To what extent did the lack of Muslim unity assist the Crusaders in winning their victories? 24 Marks
Muslim disunity certainly contributed to the success of the crusaders, however this was only a part of the overall reasons for their victories. By 1079, the overall object for the First Crusade, Jerusalem, was in control of the Christian Crusaders; which was in itself was a the major success of its time. The planning which all went into the First Crusade, the timely reinforcements, and the help of the Byzantine Empire were all major factors that contributed to the success.
There was a divide within the Muslims, especially when involving politics, but also a religious element in Islam. This led to internal problems and wars, and the many leaders that this affected used their armies and power against each other. His was in itself a distraction from what could have been used as a strong, united Muslim army against the Christian crusaders. However because of the diffraction from within the power struggling Turks, this was prevented from happening and essentially helped the crusaders in their victories at strategic cities, such as Antioch and eventually Jerusalem.

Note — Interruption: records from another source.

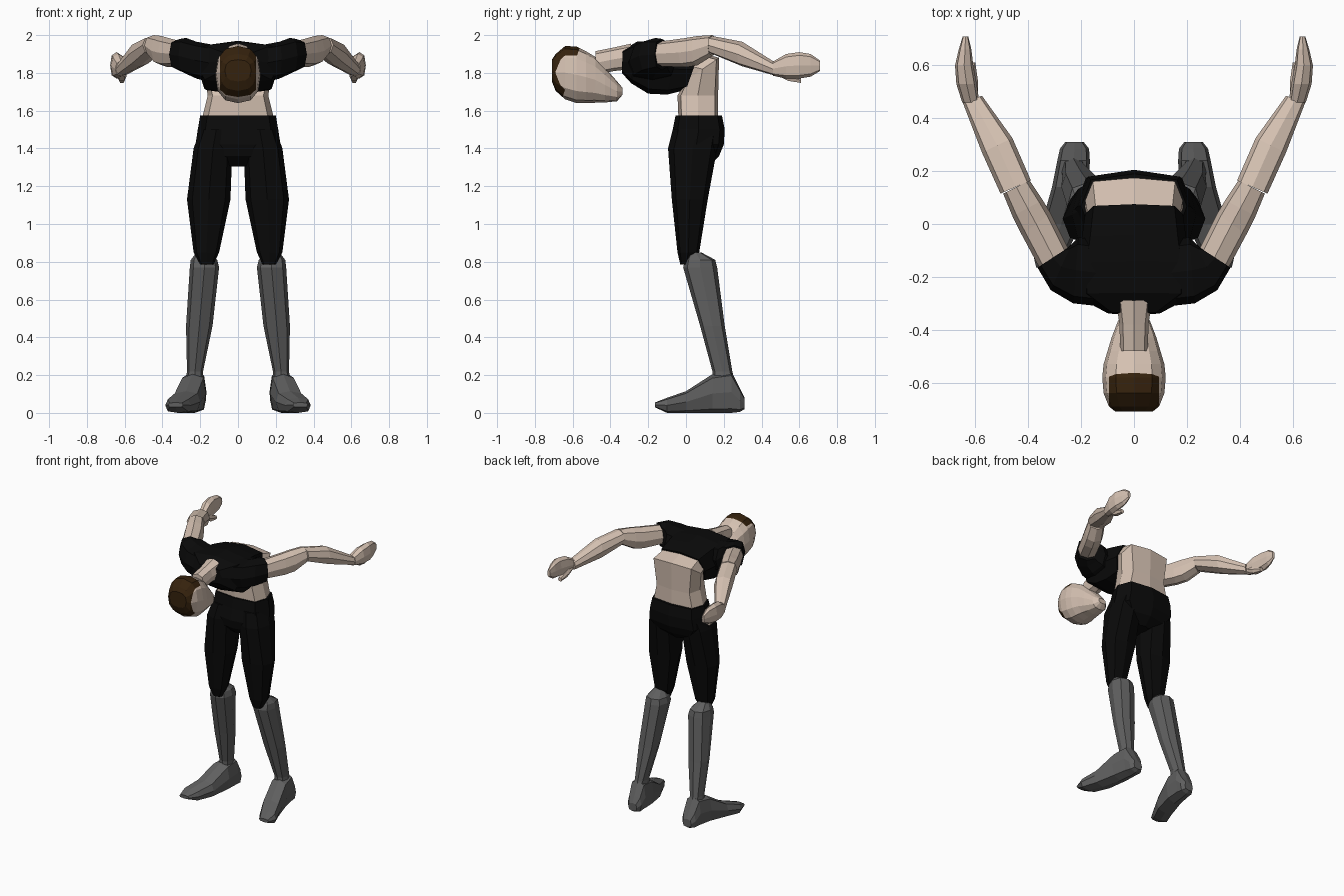
import bpy, bmesh, math
from mathutils import Vector


def material(name, rgb):
    m = bpy.data.materials.new(name)
    m.diffuse_color = (*rgb, 1)
    return m


SKIN = material("skin", (0.66, 0.53, 0.44))
BLACK = material("black_cloth", (0.003, 0.003, 0.003))
GREY = material("grey_boot", (0.115, 0.115, 0.115))
BROWN = material("brown_hair", (0.036, 0.016, 0.004))


def ring(a, b, h):
    """Cross-section spanning points a and b, with half-depth vector h."""
    a, b = Vector(a), Vector(b)
    return (a + b) / 2, (a - b) / 2, Vector(h)


def level(z, x0, x1, y0, y1):
    """Horizontal cross-section."""
    y = (y0 + y1) / 2
    return ring((x1, y, z), (x0, y, z), (0, (y1 - y0) / 2, 0))


def upright(y, x0, x1, z0, z1):
    """Cross-section facing the y axis."""
    z = (z0 + z1) / 2
    return ring((x1, y, z), (x0, y, z), (0, 0, (z1 - z0) / 2))


def slanted(outer, inner, z0, z1):
    """Cross-section of an arm, given outer and inner plan points."""
    z = (z0 + z1) / 2
    return ring((*outer, z), (*inner, z), (0, 0, (z1 - z0) / 2))


def bent(front, back, w):
    """Cross-section of the bent torso, given chest and spine points."""
    return ring((0, *front), (0, *back), (w, 0, 0))


def loft(name, rings, mat, sides=8, power=0.8, mirror=False):
    bm = bmesh.new()
    loops = []
    for c, u, v in rings:
        loop = []
        for i in range(sides):
            t = 2 * math.pi * i / sides
            cs, sn = math.cos(t), math.sin(t)
            p = math.copysign(abs(cs) ** power, cs) if abs(cs) > 1e-6 else 0
            q = math.copysign(abs(sn) ** power, sn) if abs(sn) > 1e-6 else 0
            loop.append(bm.verts.new(c + u * p + v * q))
        loops.append(loop)
    for a, b in zip(loops, loops[1:]):
        for i in range(sides):
            j = (i + 1) % sides
            bm.faces.new((a[i], a[j], b[j], b[i]))
    bm.faces.new(loops[0])
    bm.faces.new(loops[-1])
    bmesh.ops.recalc_face_normals(bm, faces=bm.faces)
    me = bpy.data.meshes.new(name)
    bm.to_mesh(me)
    bm.free()
    me.materials.append(mat)
    ob = bpy.data.objects.new(name, me)
    bpy.context.collection.objects.link(ob)
    if mirror:
        mod = ob.modifiers.new("mirror", 'MIRROR')
        mod.use_mirror_merge = False
    return ob


# Feet and lower legs
loft("foot", [
    upright(0.31, 0.19, 0.26, 0.02, 0.08),
    upright(0.285, 0.17, 0.28, 0.005, 0.13),
    upright(0.24, 0.167, 0.29, 0.0, 0.22),
    upright(0.14, 0.17, 0.31, 0.0, 0.205),
    upright(0.0, 0.20, 0.35, 0.0, 0.115),
    upright(-0.10, 0.25, 0.385, 0.0, 0.08),
    upright(-0.165, 0.29, 0.37, 0.03, 0.055)], GREY, power=0.65, mirror=True)
loft("lower_leg", [
    level(0.12, 0.18, 0.285, 0.14, 0.27),
    level(0.22, 0.185, 0.27, 0.14, 0.245),
    level(0.46, 0.135, 0.275, 0.075, 0.205),
    level(0.77, 0.10, 0.255, -0.015, 0.165),
    level(0.81, 0.11, 0.25, -0.005, 0.155),
    level(0.85, 0.15, 0.22, 0.02, 0.08)], GREY, mirror=True)

# Shorts
loft("thigh", [
    level(0.785, 0.13, 0.20, -0.03, 0.03),
    level(0.85, 0.10, 0.235, -0.045, 0.07),
    level(1.13, 0.04, 0.27, -0.075, 0.115),
    level(1.40, 0.03, 0.235, -0.095, 0.165),
    level(1.50, 0.03, 0.20, -0.07, 0.18)], BLACK, mirror=True)
loft("shorts_hips", [
    level(1.305, -0.045, 0.045, -0.03, 0.12),
    level(1.36, -0.17, 0.17, -0.08, 0.175),
    level(1.42, -0.225, 0.225, -0.09, 0.20),
    level(1.50, -0.213, 0.213, -0.07, 0.205),
    level(1.575, -0.20, 0.20, -0.055, 0.19)], BLACK, power=0.6)

# Bare waist and the cropped shirt over the bent chest
loft("waist", [
    bent((-0.04, 1.56), (0.17, 1.56), 0.19),
    bent((-0.045, 1.68), (0.17, 1.68), 0.16),
    bent((0.0, 1.76), (0.175, 1.88), 0.185),
    bent((-0.02, 1.76), (0.05, 1.915), 0.17)], SKIN, power=0.5)
loft("shirt_body", [
    bent((0.0, 1.71), (0.075, 1.925), 0.185),
    bent((-0.10, 1.685), (-0.04, 1.955), 0.20),
    bent((-0.20, 1.69), (-0.14, 1.97), 0.215),
    bent((-0.29, 1.745), (-0.26, 1.965), 0.215),
    bent((-0.34, 1.80), (-0.335, 1.92), 0.10)], BLACK, power=0.55)
loft("sleeve", [
    slanted((0.14, -0.31), (0.14, -0.06), 1.75, 1.95),
    slanted((0.23, -0.30), (0.21, -0.05), 1.77, 1.965),
    slanted((0.315, -0.25), (0.235, -0.075), 1.795, 1.985),
    slanted((0.365, -0.165), (0.25, -0.09), 1.815, 1.98)],
    BLACK, power=0.7, mirror=True)

# Arms swept back
loft("upper_arm", [
    slanted((0.35, -0.18), (0.24, -0.11), 1.835, 1.965),
    slanted((0.425, -0.04), (0.315, 0.04), 1.83, 1.985),
    slanted((0.46, 0.03), (0.345, 0.09), 1.84, 1.995),
    slanted((0.495, 0.115), (0.395, 0.165), 1.89, 2.0)], SKIN, mirror=True)
loft("forearm", [
    slanted((0.505, 0.115), (0.39, 0.165), 1.90, 1.995),
    slanted((0.575, 0.27), (0.46, 0.325), 1.835, 1.965),
    slanted((0.648, 0.46), (0.575, 0.485), 1.785, 1.855)], SKIN, mirror=True)

# Hands
loft("hand", [
    upright(0.46, 0.585, 0.65, 1.785, 1.86),
    upright(0.53, 0.595, 0.672, 1.77, 1.90),
    upright(0.60, 0.608, 0.677, 1.77, 1.91),
    upright(0.66, 0.615, 0.663, 1.78, 1.90),
    upright(0.71, 0.627, 0.648, 1.81, 1.865)], SKIN, mirror=True)
loft("thumb", [
    upright(0.49, 0.59, 0.64, 1.78, 1.83),
    upright(0.54, 0.59, 0.64, 1.755, 1.81),
    upright(0.61, 0.60, 0.63, 1.745, 1.775)], SKIN, sides=6, mirror=True)

# Neck and head
loft("neck", [
    upright(-0.29, -0.068, 0.068, 1.82, 1.955),
    upright(-0.38, -0.055, 0.055, 1.81, 1.935),
    upright(-0.48, -0.052, 0.052, 1.79, 1.915)], SKIN)
head = loft("head", [
    upright(-0.335, -0.03, 0.03, 1.685, 1.72),
    upright(-0.365, -0.06, 0.06, 1.65, 1.755),
    upright(-0.43, -0.085, 0.085, 1.643, 1.83),
    upright(-0.48, -0.10, 0.10, 1.642, 1.885),
    upright(-0.53, -0.115, 0.115, 1.64, 1.915),
    upright(-0.58, -0.12, 0.12, 1.64, 1.94),
    upright(-0.64, -0.115, 0.115, 1.66, 1.942),
    upright(-0.69, -0.095, 0.095, 1.705, 1.90),
    upright(-0.71, -0.07, 0.07, 1.755, 1.87)], SKIN, sides=12, power=0.8)

# Hair region cut into the crown of the head
head.data.materials.append(BROWN)
bm = bmesh.new()
bm.from_mesh(head.data)
hairline, slope = Vector((0, -0.56, 1.94)), Vector((0, 1, -0.35))
for co, no in ((hairline, slope), ((0.094, 0, 0), (1, 0, 0)), ((-0.094, 0, 0), (1, 0, 0))):
    bmesh.ops.bisect_plane(bm, geom=bm.verts[:] + bm.edges[:] + bm.faces[:],
                           plane_co=co, plane_no=no)
for f in bm.faces:
    c = f.calc_center_median()
    f.material_index = int((c - hairline).dot(slope) < 0 and abs(c.x) < 0.094)
bm.to_mesh(head.data)
bm.free()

The religious split was a main element between the Fatimid Muslims and Abbasid Muslims, which often meant that they would rather help the enemy of their enemy, rather than to help each other, even when concerning the crusaders, who they saw as ally concerning the religious rift between the Turks.
As the crusaders marched across Asia Minor, there is little attack from Muslim Turks. The weaker rulers did not attempt an attack as the strong reputation that the Crusaders had gain from battles and victories such of that at Dorylaeum, made it very off putting. Then the stronger rulers remained as passive observers, such as that of the situation in which the Fatimids had advanced into Palestine, so the Sunn’i Muslims, as a direct result of Muslim diffractions, did not attack the crusaders so that they would meet with the Shi’ia Muslims in battle, hopefully bringing about their defeat. Here it is obvious that Muslim disunity no doubt contributed to the success of the First Crusade.
Ridwan of Aleppo brought his army to aid the city when surrounded by the crusaders, only for it to be ambushed by them in February 1098, as the army of his brother Kerbogha of Mosul approached. There was a disunity apparent within the siblings themselves, even within the intention of them travelling to Antioch. Kerbogha insisted on attempting a siege of the city, as it seemed that he believed if he conquered Antioch he’d have a chance of taking control of the throne of the Abbasid Caliphate in Baghdad, where the political system was in turmoil.
It resulted in a full attack with the Franks who had by this time taken over the city, in which as it moved as an advantage to the crusaders, the Muslims abandoned the losing battle. Although Kerbogha’s army was built up of an impressive size, it still had a very fatal weakness; a lack of one Muslim leader. It was built up of many Syrian amirs’, which none of them wanted to see Mosul establish a somewhat control over them, which was the aim of Kerbogha, which resulted in there being many conspiracies against his leadership. This situation was an example of the problems encountered by the Turks in the lack of one Muslim leader.
The diffraction and misjudgement between the Muslims themselves was not the only factor that can be attributed to the success of the First Crusade, rather many other factors contributed to the victories such as that of the strength and skill of the crusading force. There was a strong sense of religious morality within the success of the Crusade, especially in the form of individual beliefs. In that Religion was one of the significant motivation for people to join the crusade, it is unsurprising that many felt that the success was down to “God’s will”, which is particularly apparent in the siege of Antioch in 1098. Byzantine help was also important in helping the crusaders among their journey. Without the help of the Byzantine Empire and the army travelling with them, the crusaders would never have made it across Asia Minor.
Even if the forces of the First Crusade were far from what Alexius had anticipated, he was determined to use them to help win back what was the Byzantine Empire. Extracting oaths from the principal figures that any conquests would be handed over to him, he provided supplies, additional troops and targets. There is also a great importance in the strength and power of the Crusaders aiding success. An example of this was at the Damascus, where it was in fact the skill and underestimation of the crusaders that won the battle. The experienced leadership of some of the crusaders, such as that of Bohemond and Raymond of Toulouse also had an important impact on determining a great success. A combination of their skill and knowledge, and ability to inspire their men proved successful in their intentions.
It seems that Muslim disunity and later the lack of preparation of the Fatimids when they had to defend Jerusalem, certainly contributed to the success’ of the Crusade and was perhaps the most significant factor. However it seems crusading historiography has tended to overlook the part played by the crusaders in their own victory. That victory was achieved by a combination of determination, religious conviction and leadership which was crucial in holding the army together alongside intelligent strategy and skill in fighting.